The charges brought by the Manhattan District Attorney’s office are similar to the federal charges. Trump pardoned Bannon and accused Bannon and “We Built the Wall” of defrauding 430 Manhattan donors out of $33,600. Across New York state, more than 11,000 donors were defrauded of more than $730,000, according to the indictment.
Trump’s pardon applies only to the federal case and does not rule out state charges.
“Making a profit by lying to donors is a crime and you can be held accountable in New York,” Manhattan District Attorney Bragg said of the charges. “According to the indictments, Stephen Bannon acted as the architect of a multi-million dollar scheme to defraud thousands of donors across the country — including hundreds of Manhattan residents.”
Letitia James, Attorney General of New York, said: “Mr. Bannon used the political views of his donors to embezzle millions of dollars. Mr. Bannon lied to his donors to enrich himself and his friend.” Investigation.
Two Florida men, an Air Force veteran and venture capitalist, charged Bannon in the federal case and pleaded guilty in April to the crime for their role in a scheme to defraud “We Built the Wall” donors.
Brian Colvage and Andrew Patolato are charged with Bannon in the scheme. The fourth defendant, Timothy Shea, filed suit and it ended in a mistrial.
Golfage and Batolato are not named in the state’s indictment, but they are listed on Conspirators 1 and 2, which may have helped Manhattan prosecutors build their case against Bannon.
The quartet reportedly used some of the $25 million raised through the “We Build the Wall” program to cover personal expenses, including luxury SUVs, a golf cart and plastic surgery.
“The defendants defrauded hundreds of thousands of donors and used their interest in funding the border wall to raise millions of dollars under the false pretense that all of this money would be spent on construction,” said Audrey Strauss, the U.S. attorney at the time. Fees were announced in 2020.
“My only goal is to collect money and donate it to the federal government,” Colvage told the judge in the federal case.
“You promised 100% of the money would be used to build this wall?
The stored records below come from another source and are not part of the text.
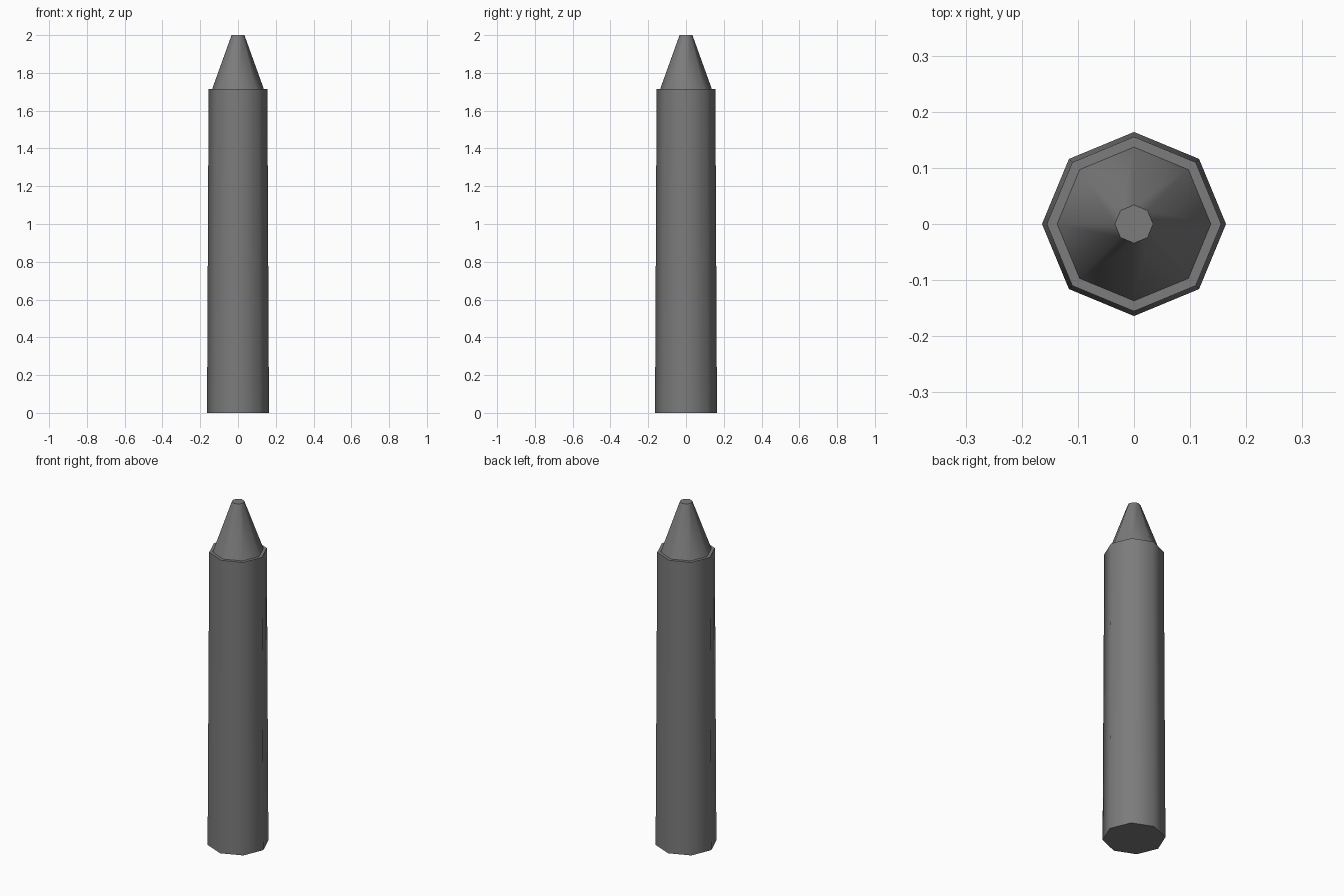
import bpy, bmesh, math

if "Cube" in bpy.data.objects:
    bpy.data.objects.remove(bpy.data.objects["Cube"])

SIDES = 8

# Dark grey wax
dark = bpy.data.materials.new("dark_grey")
dark.diffuse_color = (0.2, 0.2, 0.2, 1)
dark.use_nodes = True
dark.node_tree.nodes["Principled BSDF"].inputs["Base Color"].default_value = dark.diffuse_color


def lathe(name, profile, cap_bottom=False, cap_top=False):
    """Sweep a (radius, z) profile round z as an octagon."""
    bm = bmesh.new()
    rings = []
    for r, z in profile:
        rings.append([bm.verts.new((r * math.cos(i * math.tau / SIDES),
                                    r * math.sin(i * math.tau / SIDES), z))
                      for i in range(SIDES)])
    for a, b in zip(rings, rings[1:]):
        for i in range(SIDES):
            j = (i + 1) % SIDES
            bm.faces.new((a[i], a[j], b[j], b[i]))
    if cap_bottom:
        bm.faces.new(rings[0][::-1])
    if cap_top:
        bm.faces.new(rings[-1])
    for f in bm.faces:
        f.smooth = True
    # Smooth round the sides, crisp at the rims
    bm.normal_update()
    for e in bm.edges:
        if len(e.link_faces) == 2 and e.calc_face_angle() > math.radians(50):
            e.smooth = False
    mesh = bpy.data.meshes.new(name)
    bm.to_mesh(mesh)
    bm.free()
    mesh.materials.append(dark)
    obj = bpy.data.objects.new(name, mesh)
    bpy.context.collection.objects.link(obj)
    return obj


# Slightly tapered body with a flat shoulder ring
lathe("body", [(0.164, 0), (0.1555, 1.714), (0.137, 1.714)], cap_bottom=True)

# Blunt conical tip
lathe("tip", [(0.137, 1.714), (0.034, 2.0)], cap_top=True)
Is that correct?” Judge Annalisa Torres asked.
“Yes, your honor,” replied Colvage.
“You kept so much money with you and you didn’t tell the IRS that you received the money. Is that correct?” Torres asked.
“Yes, your honor,” replied Colvage.
Bannon’s surrender Thursday makes him the third defendant pardoned by Trump to face charges brought by the Manhattan District Attorney’s office.
Paul Manafort, the one-time Trump campaign chairman, is accused of directing a two-year scheme to obtain more than $19 million in residential mortgage loans based on fraudulent filings with various banks. The New York Court of Appeals eventually threw out the case, making it very similar to Manafort’s federal conviction, and therefore a double jeopardy.
In State v. Bannon expected that “double jeopardy” would not apply because the jury had never met to consider federal fraud charges over “We’re Building the Wall.”
Former New York Observer editor Ken Corson, associate Jared Kushner and reporter Rudy Giuliani have been pardoned by Trump in a federal cyberstalking case. Curzon eventually pleaded guilty to two nationwide felonies accusing him of spying on his ex-wife’s computer.
Corson is scheduled to return to court next week so the judge can make sure he complies with community service.
Trump pardoned Curzon in his final moments in office, but then-Manhattan Attorney General C. Vance announced an indictment seven months later.
According to the indictment, in 2015 Curzon secretly installed spyware from his Observer’s work computer onto his ex-wife’s computer.
“We will not accept presidential pardons as get-out-of-jail-free cards for well-connected New Yorkers,” Vance said in a statement when the charges against Gerson were announced in 2021.